Which lines of the records hold the string "rows"? Report only how many of them there are.

(Items from a data source)
== Segment start ==

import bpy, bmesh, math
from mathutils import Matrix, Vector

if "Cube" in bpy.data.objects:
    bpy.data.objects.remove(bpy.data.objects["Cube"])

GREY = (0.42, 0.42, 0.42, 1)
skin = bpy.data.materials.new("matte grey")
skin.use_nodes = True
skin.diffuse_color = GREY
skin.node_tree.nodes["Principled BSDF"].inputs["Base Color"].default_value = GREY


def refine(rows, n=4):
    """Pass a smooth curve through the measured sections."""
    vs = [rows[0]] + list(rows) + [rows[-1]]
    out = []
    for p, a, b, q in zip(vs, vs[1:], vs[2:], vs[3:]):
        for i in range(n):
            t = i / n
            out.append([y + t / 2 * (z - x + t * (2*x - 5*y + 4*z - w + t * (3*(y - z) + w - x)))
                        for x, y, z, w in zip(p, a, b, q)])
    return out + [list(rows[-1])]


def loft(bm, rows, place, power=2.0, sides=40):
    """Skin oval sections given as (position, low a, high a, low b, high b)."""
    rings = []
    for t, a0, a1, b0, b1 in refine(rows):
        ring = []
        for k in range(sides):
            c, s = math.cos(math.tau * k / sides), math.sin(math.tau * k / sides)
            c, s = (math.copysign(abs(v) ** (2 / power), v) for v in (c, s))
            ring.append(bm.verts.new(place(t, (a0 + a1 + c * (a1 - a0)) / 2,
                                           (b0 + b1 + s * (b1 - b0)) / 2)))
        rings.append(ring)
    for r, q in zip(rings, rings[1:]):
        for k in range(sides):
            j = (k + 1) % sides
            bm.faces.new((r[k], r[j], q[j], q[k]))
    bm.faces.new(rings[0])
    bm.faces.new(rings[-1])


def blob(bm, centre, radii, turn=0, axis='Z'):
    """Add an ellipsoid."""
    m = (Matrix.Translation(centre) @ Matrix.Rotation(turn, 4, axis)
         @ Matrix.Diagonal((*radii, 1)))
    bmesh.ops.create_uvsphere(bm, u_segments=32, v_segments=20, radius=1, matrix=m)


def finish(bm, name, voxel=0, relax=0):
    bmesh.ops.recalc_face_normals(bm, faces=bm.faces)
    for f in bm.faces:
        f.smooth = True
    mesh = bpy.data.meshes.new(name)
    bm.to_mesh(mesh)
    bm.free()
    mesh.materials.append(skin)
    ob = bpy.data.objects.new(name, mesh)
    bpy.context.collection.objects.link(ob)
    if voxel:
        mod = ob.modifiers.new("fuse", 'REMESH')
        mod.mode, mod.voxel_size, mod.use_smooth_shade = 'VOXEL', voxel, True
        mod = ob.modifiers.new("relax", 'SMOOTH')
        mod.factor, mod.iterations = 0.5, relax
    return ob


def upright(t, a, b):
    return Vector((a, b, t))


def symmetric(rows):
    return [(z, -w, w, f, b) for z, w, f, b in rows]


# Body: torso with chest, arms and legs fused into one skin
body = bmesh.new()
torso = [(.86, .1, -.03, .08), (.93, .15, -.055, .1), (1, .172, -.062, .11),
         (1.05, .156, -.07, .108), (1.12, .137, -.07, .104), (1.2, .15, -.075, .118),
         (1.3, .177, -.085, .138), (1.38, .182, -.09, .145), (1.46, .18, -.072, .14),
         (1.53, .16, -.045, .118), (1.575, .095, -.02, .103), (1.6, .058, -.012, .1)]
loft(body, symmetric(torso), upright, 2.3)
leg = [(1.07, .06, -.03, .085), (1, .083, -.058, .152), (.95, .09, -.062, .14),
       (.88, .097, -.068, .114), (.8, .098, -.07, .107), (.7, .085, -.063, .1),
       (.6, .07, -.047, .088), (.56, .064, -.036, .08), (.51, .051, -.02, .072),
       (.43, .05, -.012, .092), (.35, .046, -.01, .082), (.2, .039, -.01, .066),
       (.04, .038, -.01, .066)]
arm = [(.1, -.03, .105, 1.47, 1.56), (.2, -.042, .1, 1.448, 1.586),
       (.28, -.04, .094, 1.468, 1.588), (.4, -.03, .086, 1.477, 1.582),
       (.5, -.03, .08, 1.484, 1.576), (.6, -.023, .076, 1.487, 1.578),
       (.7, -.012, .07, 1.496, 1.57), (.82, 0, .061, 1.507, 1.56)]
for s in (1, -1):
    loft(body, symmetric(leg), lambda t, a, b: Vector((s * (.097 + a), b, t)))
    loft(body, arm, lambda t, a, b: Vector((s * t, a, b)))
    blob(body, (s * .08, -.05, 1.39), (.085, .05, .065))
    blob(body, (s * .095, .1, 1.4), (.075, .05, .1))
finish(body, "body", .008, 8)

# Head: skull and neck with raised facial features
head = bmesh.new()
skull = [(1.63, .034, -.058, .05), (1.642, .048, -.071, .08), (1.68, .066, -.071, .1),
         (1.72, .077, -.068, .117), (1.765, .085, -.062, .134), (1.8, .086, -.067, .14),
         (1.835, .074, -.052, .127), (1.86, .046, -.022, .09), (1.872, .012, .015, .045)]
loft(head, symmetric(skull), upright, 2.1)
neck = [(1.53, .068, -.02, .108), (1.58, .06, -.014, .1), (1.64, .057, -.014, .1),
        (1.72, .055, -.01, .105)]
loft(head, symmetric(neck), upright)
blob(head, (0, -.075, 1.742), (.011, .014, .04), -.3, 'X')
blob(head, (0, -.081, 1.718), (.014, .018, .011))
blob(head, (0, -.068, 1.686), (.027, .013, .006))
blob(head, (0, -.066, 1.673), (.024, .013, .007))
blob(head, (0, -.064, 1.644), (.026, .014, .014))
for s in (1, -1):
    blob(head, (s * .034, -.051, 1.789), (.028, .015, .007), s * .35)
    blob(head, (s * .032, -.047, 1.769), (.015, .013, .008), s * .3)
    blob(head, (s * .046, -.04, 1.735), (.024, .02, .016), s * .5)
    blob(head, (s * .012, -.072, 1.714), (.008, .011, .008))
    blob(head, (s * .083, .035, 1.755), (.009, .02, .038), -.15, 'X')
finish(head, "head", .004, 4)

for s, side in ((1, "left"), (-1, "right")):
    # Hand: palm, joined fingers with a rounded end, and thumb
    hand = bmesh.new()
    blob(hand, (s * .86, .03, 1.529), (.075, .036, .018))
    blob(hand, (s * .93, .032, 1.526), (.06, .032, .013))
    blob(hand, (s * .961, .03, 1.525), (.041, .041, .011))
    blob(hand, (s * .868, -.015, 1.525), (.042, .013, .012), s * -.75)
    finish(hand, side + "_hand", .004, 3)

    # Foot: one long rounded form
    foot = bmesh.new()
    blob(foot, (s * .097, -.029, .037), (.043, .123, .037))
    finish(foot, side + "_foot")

== Segment end ==

Response for this exercise:
7